Microsoft-owned professional networking platform LinkedIn on Wednesday rolled out its "Career Advice" feature in India that will help its over 45 million members in the country seek professional guidance from experienced mentors.
Piloted in Bengaluru, the move is aimed at addressing the current mentorship gap in India.
According to a new LinkedIn survey, youth in the age group 25-33 are experiencing professional crisis in steering their careers in the right direction.
More than 70 per cent of professionals in their early 20s and 30s say they are keen on seeking advice on their next career move but do not know where to go for answers.
"'Career Advice' allows our members to lean in on experienced individuals on the network and get guidance on anything from product development, design input, to what your next job and career move should be," explained Akshay Kothari, Country Manager and Head of Product, LinkedIn India.
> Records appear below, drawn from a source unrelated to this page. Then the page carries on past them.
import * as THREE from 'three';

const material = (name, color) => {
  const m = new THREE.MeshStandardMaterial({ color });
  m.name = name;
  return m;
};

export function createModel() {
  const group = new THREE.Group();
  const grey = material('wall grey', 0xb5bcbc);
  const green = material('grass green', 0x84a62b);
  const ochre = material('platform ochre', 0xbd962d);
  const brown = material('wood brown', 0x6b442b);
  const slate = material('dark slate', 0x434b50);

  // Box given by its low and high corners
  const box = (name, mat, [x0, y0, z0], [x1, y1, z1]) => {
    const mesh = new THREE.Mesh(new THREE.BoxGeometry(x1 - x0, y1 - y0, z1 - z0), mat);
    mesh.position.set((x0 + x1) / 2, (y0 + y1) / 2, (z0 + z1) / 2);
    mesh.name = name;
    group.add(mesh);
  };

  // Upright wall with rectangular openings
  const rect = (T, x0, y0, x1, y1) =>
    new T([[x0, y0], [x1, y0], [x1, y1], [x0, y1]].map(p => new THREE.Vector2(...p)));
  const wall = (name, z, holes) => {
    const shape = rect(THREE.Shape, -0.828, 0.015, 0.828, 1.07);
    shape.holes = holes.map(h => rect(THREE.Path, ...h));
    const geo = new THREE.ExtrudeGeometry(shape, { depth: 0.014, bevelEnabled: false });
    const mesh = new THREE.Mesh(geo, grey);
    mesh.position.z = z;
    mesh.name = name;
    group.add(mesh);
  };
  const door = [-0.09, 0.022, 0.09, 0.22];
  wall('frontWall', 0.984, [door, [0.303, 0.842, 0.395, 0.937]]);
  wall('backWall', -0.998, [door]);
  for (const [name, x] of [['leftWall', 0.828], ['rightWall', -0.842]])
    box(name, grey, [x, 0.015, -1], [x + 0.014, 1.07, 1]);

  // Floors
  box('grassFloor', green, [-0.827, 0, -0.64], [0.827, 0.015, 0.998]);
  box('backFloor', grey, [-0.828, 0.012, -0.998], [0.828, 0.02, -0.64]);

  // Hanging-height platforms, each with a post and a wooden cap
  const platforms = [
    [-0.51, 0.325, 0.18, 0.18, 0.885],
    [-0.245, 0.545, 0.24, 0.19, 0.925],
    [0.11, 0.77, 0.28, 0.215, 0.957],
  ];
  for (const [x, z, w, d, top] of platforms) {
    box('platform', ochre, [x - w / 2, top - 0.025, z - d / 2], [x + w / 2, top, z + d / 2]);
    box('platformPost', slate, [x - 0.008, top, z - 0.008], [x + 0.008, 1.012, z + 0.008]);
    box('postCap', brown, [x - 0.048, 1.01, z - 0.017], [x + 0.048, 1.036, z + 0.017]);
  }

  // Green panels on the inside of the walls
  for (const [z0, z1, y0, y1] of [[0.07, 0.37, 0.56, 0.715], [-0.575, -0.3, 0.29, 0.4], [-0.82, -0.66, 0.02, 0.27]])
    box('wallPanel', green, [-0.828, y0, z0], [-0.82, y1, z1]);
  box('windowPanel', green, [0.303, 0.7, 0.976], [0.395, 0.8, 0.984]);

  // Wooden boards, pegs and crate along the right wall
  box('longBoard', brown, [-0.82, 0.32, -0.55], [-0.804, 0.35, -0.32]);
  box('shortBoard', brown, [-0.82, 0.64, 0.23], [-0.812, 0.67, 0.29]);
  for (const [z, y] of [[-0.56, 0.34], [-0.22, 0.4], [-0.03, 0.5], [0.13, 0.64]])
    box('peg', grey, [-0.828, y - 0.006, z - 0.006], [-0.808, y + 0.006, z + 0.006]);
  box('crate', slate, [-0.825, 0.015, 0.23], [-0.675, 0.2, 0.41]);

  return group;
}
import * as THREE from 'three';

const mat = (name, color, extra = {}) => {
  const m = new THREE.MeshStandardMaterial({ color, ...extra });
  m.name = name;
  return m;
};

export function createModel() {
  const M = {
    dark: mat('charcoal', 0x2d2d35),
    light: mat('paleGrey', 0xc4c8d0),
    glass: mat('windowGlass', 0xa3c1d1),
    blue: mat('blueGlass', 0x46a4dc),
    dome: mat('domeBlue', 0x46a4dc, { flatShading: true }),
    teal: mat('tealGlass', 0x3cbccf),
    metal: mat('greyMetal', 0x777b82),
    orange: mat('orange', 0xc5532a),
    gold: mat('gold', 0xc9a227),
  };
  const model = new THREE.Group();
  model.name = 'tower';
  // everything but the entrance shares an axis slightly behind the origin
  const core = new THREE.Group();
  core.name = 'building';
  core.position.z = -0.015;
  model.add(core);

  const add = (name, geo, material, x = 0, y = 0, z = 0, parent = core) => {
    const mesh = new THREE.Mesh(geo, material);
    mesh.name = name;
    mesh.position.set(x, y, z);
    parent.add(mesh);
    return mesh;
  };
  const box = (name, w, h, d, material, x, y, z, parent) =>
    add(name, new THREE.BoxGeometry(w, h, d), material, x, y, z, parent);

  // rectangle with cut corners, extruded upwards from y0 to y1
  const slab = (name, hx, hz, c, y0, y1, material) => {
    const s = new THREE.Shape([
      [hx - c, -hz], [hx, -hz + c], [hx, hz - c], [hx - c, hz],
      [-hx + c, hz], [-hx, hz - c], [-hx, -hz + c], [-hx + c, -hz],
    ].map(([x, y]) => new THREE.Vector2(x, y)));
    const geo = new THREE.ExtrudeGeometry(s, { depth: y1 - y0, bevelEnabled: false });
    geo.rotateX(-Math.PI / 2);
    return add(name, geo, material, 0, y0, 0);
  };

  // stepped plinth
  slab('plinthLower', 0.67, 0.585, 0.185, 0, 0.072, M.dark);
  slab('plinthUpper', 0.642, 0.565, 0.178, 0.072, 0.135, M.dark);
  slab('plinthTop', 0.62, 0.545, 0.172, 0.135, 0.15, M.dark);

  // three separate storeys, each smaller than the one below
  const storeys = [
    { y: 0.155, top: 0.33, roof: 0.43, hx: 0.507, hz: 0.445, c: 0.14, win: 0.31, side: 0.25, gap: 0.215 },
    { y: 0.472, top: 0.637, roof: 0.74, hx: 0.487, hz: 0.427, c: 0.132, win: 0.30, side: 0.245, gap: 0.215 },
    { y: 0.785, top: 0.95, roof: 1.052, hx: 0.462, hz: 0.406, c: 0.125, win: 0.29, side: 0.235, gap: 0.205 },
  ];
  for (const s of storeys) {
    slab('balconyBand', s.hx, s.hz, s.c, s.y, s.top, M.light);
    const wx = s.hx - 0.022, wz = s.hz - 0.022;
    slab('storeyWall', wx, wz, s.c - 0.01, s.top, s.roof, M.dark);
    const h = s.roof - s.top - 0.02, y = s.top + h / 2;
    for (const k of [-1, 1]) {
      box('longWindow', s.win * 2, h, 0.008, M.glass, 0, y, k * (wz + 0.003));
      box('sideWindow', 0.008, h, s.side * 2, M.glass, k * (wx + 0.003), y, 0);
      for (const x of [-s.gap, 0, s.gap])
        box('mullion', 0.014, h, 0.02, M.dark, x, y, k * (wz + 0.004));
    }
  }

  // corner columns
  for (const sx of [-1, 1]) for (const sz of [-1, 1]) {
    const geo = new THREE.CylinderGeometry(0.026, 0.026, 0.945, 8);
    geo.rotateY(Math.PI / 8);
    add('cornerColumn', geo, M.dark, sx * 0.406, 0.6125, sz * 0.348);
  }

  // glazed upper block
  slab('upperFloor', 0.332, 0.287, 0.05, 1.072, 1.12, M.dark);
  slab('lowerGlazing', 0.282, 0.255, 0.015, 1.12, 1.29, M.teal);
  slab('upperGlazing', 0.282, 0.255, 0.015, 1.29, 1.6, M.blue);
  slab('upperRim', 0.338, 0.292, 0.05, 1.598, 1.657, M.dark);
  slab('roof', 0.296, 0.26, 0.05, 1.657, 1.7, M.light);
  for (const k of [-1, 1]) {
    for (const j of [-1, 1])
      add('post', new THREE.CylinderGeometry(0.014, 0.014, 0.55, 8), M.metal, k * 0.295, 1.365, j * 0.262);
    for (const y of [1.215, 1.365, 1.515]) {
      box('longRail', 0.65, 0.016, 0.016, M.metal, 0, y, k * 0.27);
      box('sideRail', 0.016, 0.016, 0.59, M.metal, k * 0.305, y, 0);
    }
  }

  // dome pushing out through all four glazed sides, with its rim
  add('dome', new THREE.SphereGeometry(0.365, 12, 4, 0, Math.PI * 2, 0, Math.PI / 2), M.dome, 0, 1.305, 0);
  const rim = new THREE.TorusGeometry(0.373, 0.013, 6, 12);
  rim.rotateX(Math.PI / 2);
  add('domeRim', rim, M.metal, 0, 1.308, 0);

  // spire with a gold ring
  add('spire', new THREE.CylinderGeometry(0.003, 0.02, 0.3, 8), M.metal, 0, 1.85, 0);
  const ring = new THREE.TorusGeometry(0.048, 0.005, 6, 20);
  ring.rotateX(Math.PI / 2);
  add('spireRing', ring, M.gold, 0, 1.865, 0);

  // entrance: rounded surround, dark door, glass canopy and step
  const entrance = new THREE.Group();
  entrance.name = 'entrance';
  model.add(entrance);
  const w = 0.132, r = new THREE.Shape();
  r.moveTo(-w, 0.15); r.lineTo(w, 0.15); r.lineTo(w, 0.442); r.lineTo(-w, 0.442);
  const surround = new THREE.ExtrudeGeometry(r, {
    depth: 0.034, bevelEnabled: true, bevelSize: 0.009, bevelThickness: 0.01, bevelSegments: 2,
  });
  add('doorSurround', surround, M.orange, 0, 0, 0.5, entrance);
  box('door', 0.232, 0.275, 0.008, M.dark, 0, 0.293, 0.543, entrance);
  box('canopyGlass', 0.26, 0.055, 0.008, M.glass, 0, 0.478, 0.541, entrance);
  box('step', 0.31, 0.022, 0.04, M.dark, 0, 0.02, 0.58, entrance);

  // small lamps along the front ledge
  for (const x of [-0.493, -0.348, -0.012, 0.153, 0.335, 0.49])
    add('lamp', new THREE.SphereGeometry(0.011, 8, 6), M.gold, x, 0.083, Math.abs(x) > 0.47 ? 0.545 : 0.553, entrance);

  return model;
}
Nearly 58 per cent said in the survey that they felt pressure to succeed in their career, and finding a job or career that they are passionate about was the number one cause of anxiety.
About 57 per cent agreed that they do not have the right connections to find a mentor.
With "Career Advice", LinkedIn makes it easier to connect members across the network for quality advice.
This is how "Career Advice" works.
The new "Career Advice Hub" will appear in the dashboard of a member's LinkedIn profile.
Members can state what advice they are looking for or what advice they can offer.
LinkedIn, which has over 530 million users globally, will recommend a personalised list of members who can help based on their preferences, interests and experience.
Once a suitable match is found, members can engage with each other via LinkedIn Messaging and get or give career advice.
"Career Advice" is now available to the members in India, the US, the UK and Australia on both mobile and desktop, and will roll out globally in the coming months.
(This story has not been edited by Business Standard staff and is auto-generated from a syndicated feed.)